Being answerable to another is humbling. It makes you more careful in your actions. It requires that you consider how you will defend your decisions. George Bush has freed himself of this constitutional imperative and is showing the next president, and the next, how it is done.If, like many Democrat supporters, you blthly assume that a new Dem-led Congress or a Dem president will roll back the new Bush Doctrine of presidential power, I fear you are sadly mistaken in your optimism. Glenn Greenwald, like many other progressive commentators, seems to realize that his optimism may be misplaced but other than a vague call for pressure has no tactic to force the issue.
However, there is a way, as I have previously written. Just ask the damn question. It is a simple question and one which is, at base, unfair. It is:
Will you, if elected, pledge to roll back the Bush vision of total Presidential executive power?
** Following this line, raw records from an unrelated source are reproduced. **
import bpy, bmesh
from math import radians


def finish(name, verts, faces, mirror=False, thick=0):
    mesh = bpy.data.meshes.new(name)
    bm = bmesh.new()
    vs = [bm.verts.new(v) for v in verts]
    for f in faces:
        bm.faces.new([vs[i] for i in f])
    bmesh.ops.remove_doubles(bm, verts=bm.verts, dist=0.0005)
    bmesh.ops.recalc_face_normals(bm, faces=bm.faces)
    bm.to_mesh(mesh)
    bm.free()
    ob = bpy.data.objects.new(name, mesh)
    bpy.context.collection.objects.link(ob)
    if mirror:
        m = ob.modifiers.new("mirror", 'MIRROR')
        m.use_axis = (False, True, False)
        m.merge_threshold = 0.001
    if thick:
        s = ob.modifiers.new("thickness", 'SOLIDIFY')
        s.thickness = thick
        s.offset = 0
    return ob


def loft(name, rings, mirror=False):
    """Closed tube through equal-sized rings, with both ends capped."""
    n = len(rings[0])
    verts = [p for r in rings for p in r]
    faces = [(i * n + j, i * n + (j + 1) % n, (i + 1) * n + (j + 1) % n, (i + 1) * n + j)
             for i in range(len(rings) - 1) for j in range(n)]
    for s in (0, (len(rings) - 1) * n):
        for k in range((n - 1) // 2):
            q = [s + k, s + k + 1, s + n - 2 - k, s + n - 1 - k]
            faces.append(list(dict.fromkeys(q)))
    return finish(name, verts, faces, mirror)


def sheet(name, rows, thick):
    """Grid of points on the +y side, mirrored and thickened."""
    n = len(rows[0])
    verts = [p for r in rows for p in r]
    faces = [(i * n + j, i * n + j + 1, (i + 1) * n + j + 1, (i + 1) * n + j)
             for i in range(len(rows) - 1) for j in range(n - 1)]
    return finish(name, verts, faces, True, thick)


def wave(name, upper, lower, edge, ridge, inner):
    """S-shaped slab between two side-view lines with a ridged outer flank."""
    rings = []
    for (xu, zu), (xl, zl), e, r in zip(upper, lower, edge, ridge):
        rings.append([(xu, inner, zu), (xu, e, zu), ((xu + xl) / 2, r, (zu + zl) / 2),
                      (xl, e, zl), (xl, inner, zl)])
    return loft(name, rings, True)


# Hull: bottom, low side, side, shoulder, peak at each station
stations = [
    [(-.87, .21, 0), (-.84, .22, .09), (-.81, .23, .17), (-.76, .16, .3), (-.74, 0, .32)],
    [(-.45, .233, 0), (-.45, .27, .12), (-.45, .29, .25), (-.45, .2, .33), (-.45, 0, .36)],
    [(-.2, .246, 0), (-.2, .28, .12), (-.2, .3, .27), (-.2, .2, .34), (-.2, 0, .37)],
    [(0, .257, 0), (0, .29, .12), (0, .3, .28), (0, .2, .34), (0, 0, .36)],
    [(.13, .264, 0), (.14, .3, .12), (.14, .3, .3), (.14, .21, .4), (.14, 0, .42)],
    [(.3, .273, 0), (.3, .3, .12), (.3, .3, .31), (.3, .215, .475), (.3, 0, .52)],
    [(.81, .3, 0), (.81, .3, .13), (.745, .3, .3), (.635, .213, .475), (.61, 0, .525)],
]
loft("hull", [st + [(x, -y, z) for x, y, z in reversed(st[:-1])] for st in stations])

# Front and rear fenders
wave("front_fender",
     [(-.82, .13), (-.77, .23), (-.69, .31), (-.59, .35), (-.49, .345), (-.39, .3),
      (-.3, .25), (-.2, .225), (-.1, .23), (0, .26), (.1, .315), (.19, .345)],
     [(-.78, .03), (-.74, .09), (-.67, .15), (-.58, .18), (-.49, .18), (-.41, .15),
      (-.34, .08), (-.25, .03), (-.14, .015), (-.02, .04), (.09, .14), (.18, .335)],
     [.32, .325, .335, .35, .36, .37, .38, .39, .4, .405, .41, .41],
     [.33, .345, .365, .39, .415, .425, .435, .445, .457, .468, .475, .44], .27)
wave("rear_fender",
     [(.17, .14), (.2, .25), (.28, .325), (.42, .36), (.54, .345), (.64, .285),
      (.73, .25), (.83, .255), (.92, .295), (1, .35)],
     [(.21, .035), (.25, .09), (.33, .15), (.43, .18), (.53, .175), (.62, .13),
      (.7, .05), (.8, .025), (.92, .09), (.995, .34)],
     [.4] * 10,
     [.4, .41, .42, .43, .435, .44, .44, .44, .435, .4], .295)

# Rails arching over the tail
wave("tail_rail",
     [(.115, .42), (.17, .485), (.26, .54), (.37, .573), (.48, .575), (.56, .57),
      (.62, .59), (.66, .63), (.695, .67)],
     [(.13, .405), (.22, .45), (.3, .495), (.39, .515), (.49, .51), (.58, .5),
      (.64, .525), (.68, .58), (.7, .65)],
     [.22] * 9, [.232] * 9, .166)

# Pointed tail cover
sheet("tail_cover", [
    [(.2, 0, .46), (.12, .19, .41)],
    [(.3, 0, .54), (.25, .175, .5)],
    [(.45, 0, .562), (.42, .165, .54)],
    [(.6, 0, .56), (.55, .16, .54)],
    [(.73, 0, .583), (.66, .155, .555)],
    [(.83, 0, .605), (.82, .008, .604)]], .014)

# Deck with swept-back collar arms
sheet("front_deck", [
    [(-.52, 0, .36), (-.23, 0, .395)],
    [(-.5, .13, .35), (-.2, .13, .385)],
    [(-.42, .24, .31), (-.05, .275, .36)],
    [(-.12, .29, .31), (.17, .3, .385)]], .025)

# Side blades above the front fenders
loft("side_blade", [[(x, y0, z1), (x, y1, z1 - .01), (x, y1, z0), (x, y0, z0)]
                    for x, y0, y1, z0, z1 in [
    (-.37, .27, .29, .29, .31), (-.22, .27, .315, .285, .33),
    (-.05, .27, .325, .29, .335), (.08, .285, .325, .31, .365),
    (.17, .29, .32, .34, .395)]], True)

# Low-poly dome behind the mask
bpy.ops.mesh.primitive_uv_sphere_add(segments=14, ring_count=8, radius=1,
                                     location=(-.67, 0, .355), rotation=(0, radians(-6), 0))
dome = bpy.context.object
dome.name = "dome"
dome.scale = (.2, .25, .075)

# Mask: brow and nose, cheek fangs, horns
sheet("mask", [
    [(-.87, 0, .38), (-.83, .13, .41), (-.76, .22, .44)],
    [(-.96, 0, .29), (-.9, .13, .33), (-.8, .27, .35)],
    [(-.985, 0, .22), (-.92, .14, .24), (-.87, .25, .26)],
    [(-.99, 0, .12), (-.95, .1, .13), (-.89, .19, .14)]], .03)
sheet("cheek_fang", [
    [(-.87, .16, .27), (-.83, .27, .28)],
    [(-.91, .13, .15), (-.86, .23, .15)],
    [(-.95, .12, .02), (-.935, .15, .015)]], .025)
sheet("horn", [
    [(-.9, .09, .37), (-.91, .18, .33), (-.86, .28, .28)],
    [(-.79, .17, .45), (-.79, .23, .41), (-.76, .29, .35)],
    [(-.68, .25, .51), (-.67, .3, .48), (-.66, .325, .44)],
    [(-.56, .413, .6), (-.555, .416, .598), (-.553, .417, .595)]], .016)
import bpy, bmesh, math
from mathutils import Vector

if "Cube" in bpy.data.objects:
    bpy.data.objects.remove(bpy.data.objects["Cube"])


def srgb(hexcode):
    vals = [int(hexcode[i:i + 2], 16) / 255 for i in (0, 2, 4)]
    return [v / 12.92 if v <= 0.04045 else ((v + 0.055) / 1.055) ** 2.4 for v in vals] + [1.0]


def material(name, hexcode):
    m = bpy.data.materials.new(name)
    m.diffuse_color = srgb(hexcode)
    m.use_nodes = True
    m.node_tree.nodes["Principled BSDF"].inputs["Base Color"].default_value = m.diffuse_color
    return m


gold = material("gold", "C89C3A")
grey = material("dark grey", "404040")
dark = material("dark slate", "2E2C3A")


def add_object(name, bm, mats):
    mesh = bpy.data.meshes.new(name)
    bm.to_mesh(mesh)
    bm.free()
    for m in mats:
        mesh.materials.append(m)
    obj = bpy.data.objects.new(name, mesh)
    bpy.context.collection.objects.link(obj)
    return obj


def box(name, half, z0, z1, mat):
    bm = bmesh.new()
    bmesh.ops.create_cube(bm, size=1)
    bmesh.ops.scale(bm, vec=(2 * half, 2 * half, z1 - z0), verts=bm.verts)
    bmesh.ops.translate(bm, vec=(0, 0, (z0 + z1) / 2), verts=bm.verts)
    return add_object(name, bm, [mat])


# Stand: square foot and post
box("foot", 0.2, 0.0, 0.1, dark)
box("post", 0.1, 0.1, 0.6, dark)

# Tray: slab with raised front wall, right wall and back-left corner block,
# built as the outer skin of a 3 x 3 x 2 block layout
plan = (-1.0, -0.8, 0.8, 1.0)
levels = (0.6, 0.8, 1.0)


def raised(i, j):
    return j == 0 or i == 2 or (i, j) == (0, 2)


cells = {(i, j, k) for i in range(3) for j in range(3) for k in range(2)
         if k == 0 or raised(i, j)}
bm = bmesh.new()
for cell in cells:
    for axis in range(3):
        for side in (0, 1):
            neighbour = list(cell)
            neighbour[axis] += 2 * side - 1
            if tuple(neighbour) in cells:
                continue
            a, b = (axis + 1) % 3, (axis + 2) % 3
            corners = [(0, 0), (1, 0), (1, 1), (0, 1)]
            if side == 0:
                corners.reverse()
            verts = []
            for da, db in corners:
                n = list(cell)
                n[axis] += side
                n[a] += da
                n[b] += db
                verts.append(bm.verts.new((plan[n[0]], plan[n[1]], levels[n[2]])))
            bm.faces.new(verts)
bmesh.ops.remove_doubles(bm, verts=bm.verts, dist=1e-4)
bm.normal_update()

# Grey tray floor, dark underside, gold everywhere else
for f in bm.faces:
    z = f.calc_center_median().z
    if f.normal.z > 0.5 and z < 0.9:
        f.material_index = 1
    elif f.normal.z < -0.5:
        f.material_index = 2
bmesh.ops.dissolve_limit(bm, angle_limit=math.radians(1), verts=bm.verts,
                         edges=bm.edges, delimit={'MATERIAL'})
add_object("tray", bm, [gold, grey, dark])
Its unfair because, if the answer is no, then the candidate - and I mean for President, Senator, Congresscritter, Governor, whatever - has to launch into an explanation of why he or she thinks Bush's vision of utter power vested in the Oval Office is a good idea. I can't see any Democrat (or Republicans for that matter) being able to carry that one off in a way that will do them any good at all. The soundbite quotes it would hand their political opposition would be devastating. If the answer is "yes" less explanation is required and the soundbites will all be about balance of power and the vision of the Founders - good PR stuff - and then the pressure is there to act as if they mean it.
I feel so strongly about this that I am going to keep saying it in the hope that others pick up the idea and do something with it. I repeat:
Just ask the damn question.